“We can return the Ukrainian flag to our entire territory. We can do it with the force of arms,” the president said. “But we need time.”
Putin’s decree Wednesday about the mobilization was sparse on details. Officials said as many as 300,000 reservists could be tapped. It was apparently an effort to seize momentum after a Ukrainian counteroffensive this month retook swaths of territory that Russians had held.
But the first such call-up in Russia since World War II also brings the fighting home in a new way for Russians and risks fanning domestic anxiety and antipathy toward the war. Shortly after Putin’s announcement, flights out of the country rapidly filled up, and hundreds of people were arrested at antiwar demonstrations across the country.
A day earlier, Russian-controlled parts of eastern and southern Ukraine announced plans for referendums on becoming parts of Russia. Ukrainian leaders and their Western allies consider the votes illegitimate.
Zelenskyy didn’t discuss the developments in detail. But he suggested any Russian talk of negotiations is only a delaying tactic, and that Moscow’s actions speak louder than its words.
“They talk about the talks but announce military mobilization. They talk about the talks but announce pseudo-referendums in the occupied territories of Ukraine,” he said.
Russia hasn’t yet had its turn to speak at the gathering.
Putin, who is not attending the event, has said he sent his armed forces into Ukraine because of risks to his country’s security from what he considers a hostile government in Kyiv; to liberate Russians living in Ukraine — especially its eastern Donbas region — from what he views as the Ukrainian government’s oppression; and to restore what he considers to be Russia’s historical territorial claims on the country.
Zelenskyy’s speech was striking not only for its contents but also its context. It took place after the extraordinary mobilization announcement. It was the first time he addressed the world’s leaders gathered together since Russia invaded in February.

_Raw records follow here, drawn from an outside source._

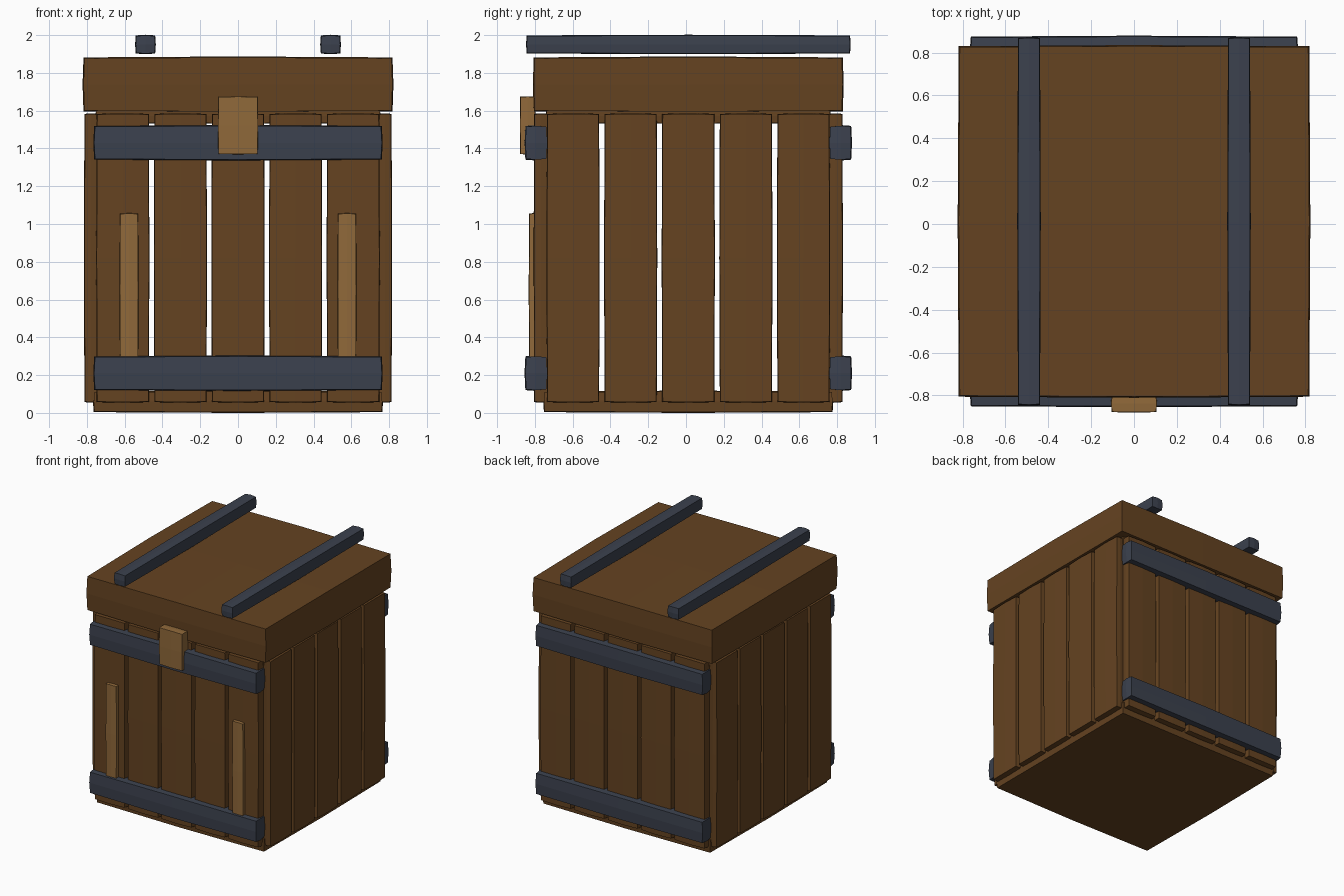
import bpy, bmesh

if "Cube" in bpy.data.objects:
    bpy.data.objects.remove(bpy.data.objects["Cube"])

def material(name, rgb):
    m = bpy.data.materials.new(name)
    m.diffuse_color = (*rgb, 1)
    m.use_nodes = True
    m.node_tree.nodes["Principled BSDF"].inputs["Base Color"].default_value = m.diffuse_color
    return m

WOOD = material("dark wood", (0.130, 0.056, 0.015))
IRON = material("slate iron", (0.044, 0.053, 0.076))
PALE = material("light wood", (0.279, 0.141, 0.042))

def block(name, x, y, z, mat, bulge=0.006):
    """Box between (min, max) ranges whose faces swell slightly outward."""
    bm = bmesh.new()
    bmesh.ops.create_cube(bm, size=2)
    bmesh.ops.subdivide_edges(bm, edges=bm.edges[:], cuts=1, use_grid_fill=True)
    for v in bm.verts:
        c = [round(k) for k in v.co]
        swell = bulge * c.count(0) / 2
        for i, (lo, hi) in enumerate((x, y, z)):
            v.co[i] = (lo + hi) / 2 + c[i] * ((hi - lo) / 2 + swell)
    me = bpy.data.meshes.new(name)
    bm.to_mesh(me)
    bm.free()
    me.materials.append(mat)
    ob = bpy.data.objects.new(name, me)
    bpy.context.collection.objects.link(ob)
    return ob

CY = 0.012            # body centre in y
BODY_Z = (0.06, 1.58)

# Base, inner top panel and lid
block("base", (-0.76, 0.76), (CY - 0.76, CY + 0.76), (0.008, 0.11), WOOD, 0.008)
block("top_panel", (-0.75, 0.75), (CY - 0.75, CY + 0.75), (1.535, 1.61), WOOD, 0.004)
block("lid", (-0.813, 0.813), (CY - 0.813, CY + 0.813), (1.60, 1.877), WOOD, 0.01)

# Five spaced planks on each of the four walls
for i in range(5):
    c = (i - 2) * 0.305
    span = (c - 0.135, c + 0.135)
    yspan = (span[0] + CY, span[1] + CY)
    for s, side in ((-1, "left"), (1, "right")):
        wall = sorted((s * 0.745, s * 0.81))
        block(f"{side}_plank_{i + 1}", wall, yspan, BODY_Z, WOOD)
    for s, side in ((-1, "front"), (1, "back")):
        wall = sorted((CY + s * 0.745, CY + s * 0.813))
        block(f"{side}_plank_{i + 1}", span, wall, BODY_Z, WOOD)

# Iron bands across front and back
for s, side in ((-1, "front"), (1, "back")):
    ys = sorted((CY + s * 0.752, CY + s * 0.858))
    for level, z in (("lower", (0.125, 0.295)), ("upper", (1.345, 1.515))):
        block(f"{side}_{level}_band", (-0.757, 0.757), ys, z, IRON, 0.009)

# Iron bars resting above the lid
for s, side in ((-1, "left"), (1, "right")):
    block(f"{side}_lid_bar", (s * 0.49 - 0.048, s * 0.49 + 0.048),
          (-0.84, 0.865), (1.906, 1.995), IRON, 0.007)
    # Upright slats on the front
    block(f"{side}_front_slat", (s * 0.577 - 0.046, s * 0.577 + 0.046),
          (-0.828, -0.775), (0.25, 1.053), PALE, 0.005)

# Clasp on the lid edge
block("clasp", (-0.103, 0.103), (-0.876, -0.80), (1.372, 1.672), PALE, 0.004)
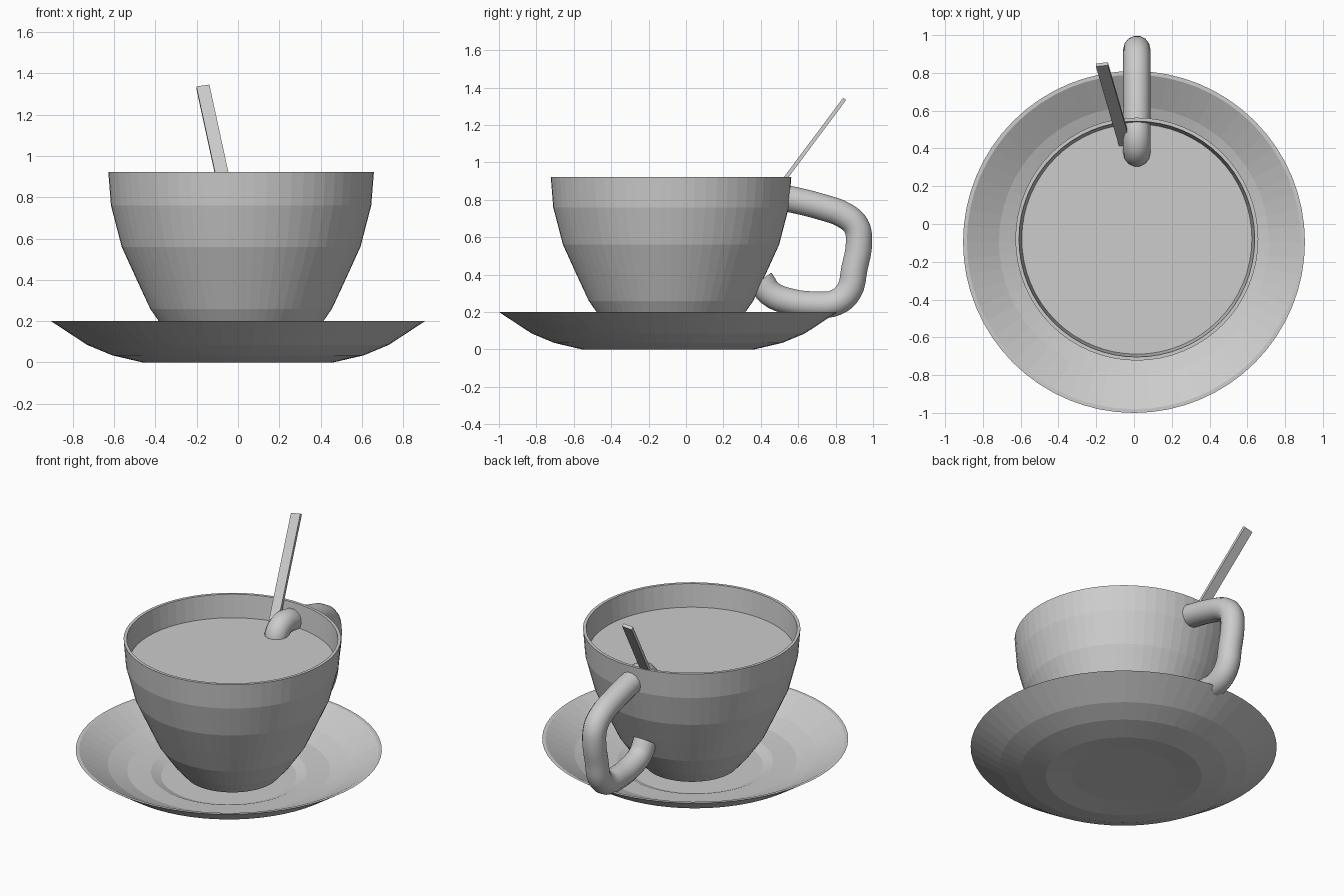
import bpy, bmesh, math
from mathutils import Vector

if "Cube" in bpy.data.objects:
    bpy.data.objects.remove(bpy.data.objects["Cube"])

china = bpy.data.materials.new("pale_grey")
china.diffuse_color = (0.604, 0.604, 0.604, 1)
china.use_nodes = True
china.node_tree.nodes["Principled BSDF"].inputs["Base Color"].default_value = china.diffuse_color


def add_mesh(name, bm):
    bmesh.ops.recalc_face_normals(bm, faces=bm.faces[:])
    me = bpy.data.meshes.new(name)
    bm.to_mesh(me)
    bm.free()
    me.materials.append(china)
    ob = bpy.data.objects.new(name, me)
    bpy.context.collection.objects.link(ob)
    return ob


def lathe(name, profile, centre, sides=64):
    """Spin an (r, z) profile about a vertical axis."""
    bm = bmesh.new()
    vs = [bm.verts.new((r, 0, z)) for r, z in profile]
    es = [bm.edges.new(p) for p in zip(vs, vs[1:])]
    bmesh.ops.spin(bm, geom=vs + es, cent=(0, 0, 0), axis=(0, 0, 1),
                   angle=2 * math.pi, steps=sides, use_merge=True)
    bmesh.ops.remove_doubles(bm, verts=bm.verts[:], dist=1e-5)
    ob = add_mesh(name, bm)
    ob.location = (*centre, 0)
    return ob


# Saucer with a shallow well for the cup
lathe("saucer", [
    (0, 0.012), (0.31, 0.012), (0.46, 0), (0.61, 0.035), (0.73, 0.085),
    (0.905, 0.2), (0.885, 0.2), (0.715, 0.105), (0.60, 0.065), (0.46, 0.055),
    (0.40, 0.03), (0, 0.03)], (0, -0.095))

# Cup, outside then inside
cup_centre = (0.015, -0.08)
lathe("cup", [
    (0, 0.05), (0.28, 0.05), (0.35, 0.13), (0.44, 0.26), (0.505, 0.4),
    (0.578, 0.56), (0.63, 0.76), (0.643, 0.922), (0.624, 0.922),
    (0.608, 0.76), (0.555, 0.56), (0.485, 0.4), (0.42, 0.27), (0.3, 0.11),
    (0, 0.1)], cup_centre)

# Drink surface
lathe("drink", [(0, 0.775), (0.609, 0.775)], cup_centre)

# Handle: round tube along a curve, its upper end hooking inside the cup
path = [(0.40, 0.37), (0.45, 0.30), (0.56, 0.255), (0.70, 0.24), (0.80, 0.25),
        (0.87, 0.31), (0.90, 0.43), (0.925, 0.58), (0.91, 0.66), (0.85, 0.715),
        (0.72, 0.763), (0.55, 0.805), (0.45, 0.825), (0.385, 0.79), (0.37, 0.72)]
cu = bpy.data.curves.new("handle", 'CURVE')
cu.dimensions = '3D'
cu.bevel_depth = 0.072
cu.bevel_resolution = 5
cu.use_fill_caps = True
cu.resolution_u = 4
sp = cu.splines.new('BEZIER')
sp.bezier_points.add(len(path) - 1)
for p, (y, z) in zip(sp.bezier_points, path):
    p.co = (0.015, y, z)
    p.handle_left_type = p.handle_right_type = 'AUTO'
cu.materials.append(china)
handle = bpy.data.objects.new("handle", cu)
bpy.context.collection.objects.link(handle)
bpy.context.view_layer.objects.active = handle
handle.select_set(True)
bpy.ops.object.convert(target='MESH')
bpy.ops.object.shade_smooth_by_angle(angle=math.radians(40))

# Spoon: flat bar leaning on the rim
top = Vector((-0.17, 0.845, 1.335))
axis = Vector((-0.09, 0.31, 0.415)).normalized()
side = Vector((1, 0, 0))
side = (side - axis * side.dot(axis)).normalized()
flat = axis.cross(side)
length = 1.3
bm = bmesh.new()
bmesh.ops.create_cube(bm, size=1)
for v in bm.verts:
    x, y, z = v.co
    v.co = top + side * x * 0.064 + flat * y * 0.02 + axis * (z - 0.5) * length
add_mesh("spoon_handle", bm)
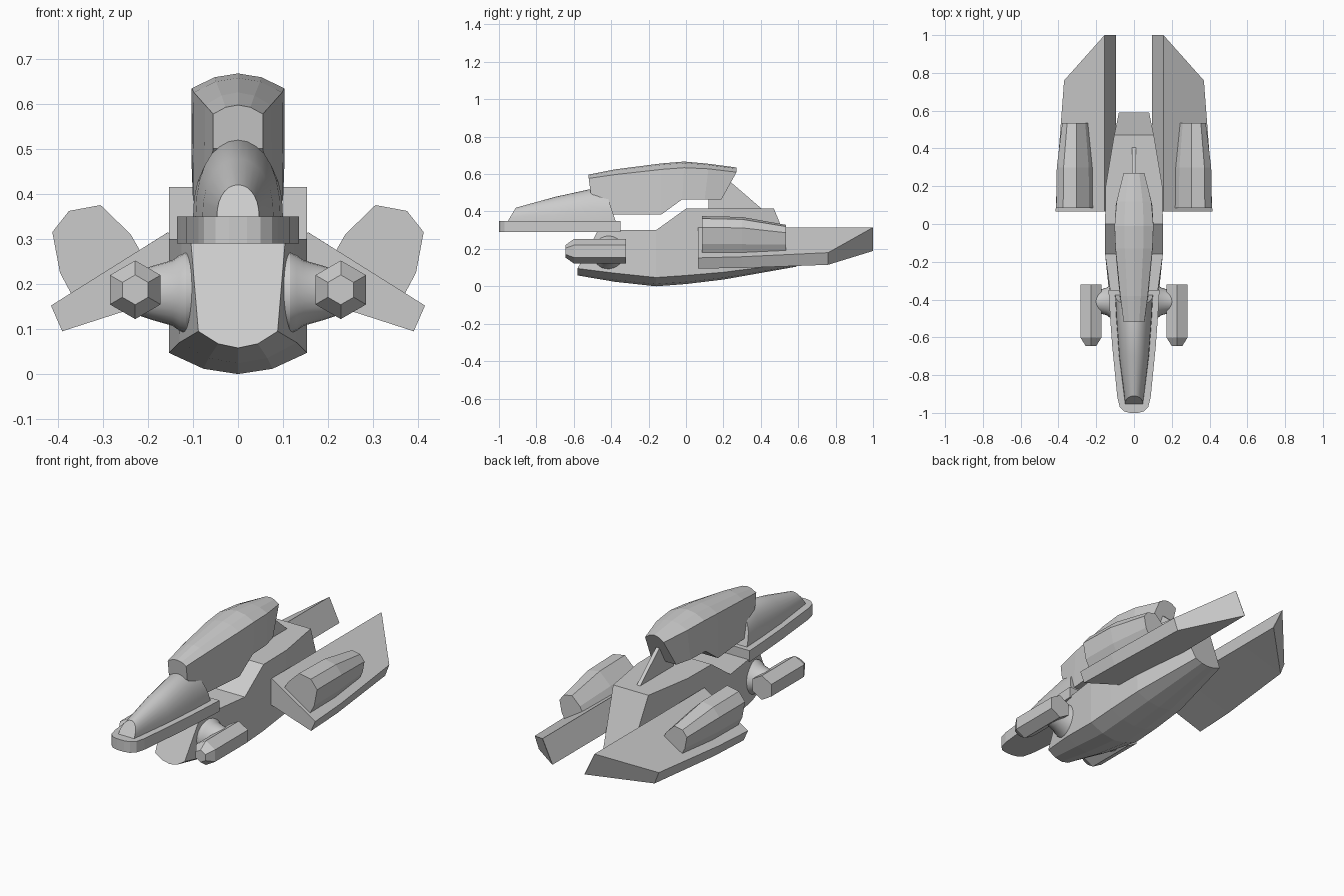
import bpy, bmesh, math

if "Cube" in bpy.data.objects:
    bpy.data.objects.remove(bpy.data.objects["Cube"])


def loft(name, rings, mirror=False, smooth=False):
    """Skin closed rings of 3D points, cap both ends."""
    bm = bmesh.new()
    vs = [[bm.verts.new(p) for p in r] for r in rings]
    n = len(rings[0])
    for a, b in zip(vs, vs[1:]):
        for i in range(n):
            j = (i + 1) % n
            bm.faces.new((a[i], a[j], b[j], b[i]))
    bm.faces.new(vs[0])
    bm.faces.new(vs[-1][::-1])
    bmesh.ops.remove_doubles(bm, verts=bm.verts, dist=1e-5)
    bmesh.ops.recalc_face_normals(bm, faces=bm.faces)
    me = bpy.data.meshes.new(name)
    bm.to_mesh(me)
    bm.free()
    ob = bpy.data.objects.new(name, me)
    bpy.context.collection.objects.link(ob)
    if mirror:
        ob.modifiers.new("mirror", 'MIRROR').use_mirror_merge = False
    if smooth:
        bpy.ops.object.select_all(action='DESELECT')
        ob.select_set(True)
        bpy.context.view_layer.objects.active = ob
        bpy.ops.object.shade_smooth_by_angle(angle=math.radians(30))
    return ob


def shell_ring(y_arc, z_mid, cx, cz, y_flat, fx, fz):
    """Box section with one bowed side (z_mid at centre, cz at corners) and one flat side."""
    bow = [(t * cx, y_arc, z_mid + (cz - z_mid) * t * t) for t in (-1, -.5, 0, .5, 1)]
    return bow + [(fx, y_flat, fz), (-fx, y_flat, fz)]


# Lower hull: bowed belly, stepped deck, raked ends
loft("lower_hull", [shell_ring(*s) for s in (
    (-.58, .058, .088, .095, -.47, .105, .30),
    (-.38, .024, .130, .070, -.36, .125, .30),
    (-.16, .0, .153, .047, -.16, .153, .30),
    (.0, .012, .153, .058, .0, .153, .415),
    (.2, .036, .145, .075, .2, .150, .415),
    (.59, .105, .080, .125, .47, .105, .415))])

# Upper pod: bowed roof, stepped underside
loft("upper_pod", [shell_ring(*s) for s in (
    (-.52, .597, .055, .577, -.51, .055, .50),
    (-.38, .625, .073, .597, -.39, .075, .385),
    (-.13, .657, .098, .625, -.13, .100, .385),
    (-.01, .667, .103, .634, -.02, .103, .465),
    (.12, .655, .092, .628, .10, .097, .465),
    (.27, .635, .055, .610, .19, .075, .465))])


# Canopy: arched sections (y at base, y at crown, half width, height)
def arch(yb, yt, w, h, n=14):
    pts = []
    for i in range(n + 1):
        a = math.pi * i / n
        s = math.sin(a) ** .85
        pts.append((w * math.cos(a), yb + (yt - yb) * s, .345 + (h + .005) * s))
    return pts


loft("canopy", [arch(*s) for s in (
    (-.955, -.91, .047, .07), (-.70, -.70, .079, .128),
    (-.50, -.50, .094, .172), (-.375, -.43, .1, .158))], smooth=True)

# Cockpit floor: flat slab with rounded front
half = [(.135, -.35), (.126, -.5), (.115, -.65), (.088, -.92), (.075, -.97), (.05, -.993), (.02, -1)]
outline = half + [(-x, y) for x, y in reversed(half)]
loft("cockpit_floor", [[(x, y, z) for x, y in outline] for z in (.29, .35)])

# Rear fin joining pod to deck
fin = [(.12, .40), (.12, .55), (.23, .565), (.41, .41)]
loft("rear_fin", [[(x, y, z) for y, z in fin] for x in (-.01, .01)])

# Gun mounts: round bulges on the hull sides
loft("gun_mount", [[(x, -.41 + r * math.cos(math.tau * i / 24), .18 + r * math.sin(math.tau * i / 24))
                    for i in range(24)]
                   for x, r in ((.09, .086), (.115, .09), (.13, .084), (.145, .073), (.19, .06), (.22, .05))],
     mirror=True, smooth=True)

# Guns: six-sided barrels with tapered muzzle
loft("gun_barrel", [[(.228 + r * math.sin(math.tau * i / 6), y, .187 + r * math.cos(math.tau * i / 6))
                     for i in range(6)]
                    for y, r in ((-.645, .033), (-.60, .065), (-.32, .065))], mirror=True)


# Wings: drooping wedge plates, tip swept in to the tail
def wing_ring(y, top, low):
    return [(.155, y, .315), (.095, y, .19), (low[0], y, low[1]), (top[0], y, top[1])]


loft("wing", [wing_ring(.065, (.415, .152), (.39, .095)),
              wing_ring(.30, (.405, .158), (.381, .098)),
              wing_ring(.76, (.37, .18), (.345, .115)),
              wing_ring(1.0, (.156, .3145), (.097, .189))], mirror=True)

# Engine pods on the wings
section = [(.218, .275), (.238, .31), (.305, .375), (.375, .362), (.412, .315), (.395, .225), (.37, .178)]
loft("engine_pod", [[(.305 + (x - .305) * s, y, .22 + (z - .22) * s) for x, z in section]
                    for y, s in ((.085, 1), (.30, .97), (.535, .70))], mirror=True)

It wasn’t delivered at the august rostrum where other presidents, prime ministers and monarchs speak — but instead by video from a nation at war after Zelenskyy was granted special permission to not come in person.
He appeared as he has in many previous video appearances — in an olive green T-shirt. He sat at a table with a Ukrainian flag behind his right shoulder and large image of the U.N. flag and Ukraine’s behind his left shoulder.
The leader opined that Moscow wants to spend the winter preparing its forces in Ukraine for a new offensive, or at least preparing fortifications while mobilizing more troops in the largest military conflict in Europe since World War II.
“Russia wants war. It’s true. But Russia will not be able to stop the course of history,” he said, declaring that “mankind and the international law are stronger” than what he called a “terrorist state.”
Laying out various “preconditions for peace” in Ukraine that sometimes reached into broader prescriptions for improving the global order, he urged world leaders to strip Russia of its vote in international institutions and U.N. Security Council veto, saying that aggressors need to be punished and isolated.
The fighting has already prompted some moves against Russia in U.N. bodies, after Moscow was able to veto a demand that to stop its attack on Ukraine days after it began.
The veto particularly galled a number of other countries and led to action in the broader General Assembly, where resolutions aren’t binding but there are no vetoes.
The assembly voted overwhelmingly in March to deplore Russia’s aggression against Ukraine, call for an immediate cease-fire and withdrawal of all Russian forces, and urge protection for millions of civilians. The next month, a smaller but still commanding number of members voted to suspend Russia from the U.N. Human Rights Council.
Zelenskyy’s speech was one of the most keenly anticipated at a gathering that has dwelled this year on the war in his country. But it wasn’t the first time the first-term president has found himself in the spotlight at the assembly’s annual meeting.
At last year’s General Assembly, Zelenskyy memorably compared the U.N. to “a retired superhero who’s long forgotten how great they once were” as he repeated appeals for action to confront Russia over its 2014 annexation of Ukraine’s Crimean peninsula and its support for the separatists.
Associated Press journalist Andrew Katell contributed from New York.
For more AP coverage of the U.N. General Assembly, visit https://apnews.com/hub/united-nations-general-assembly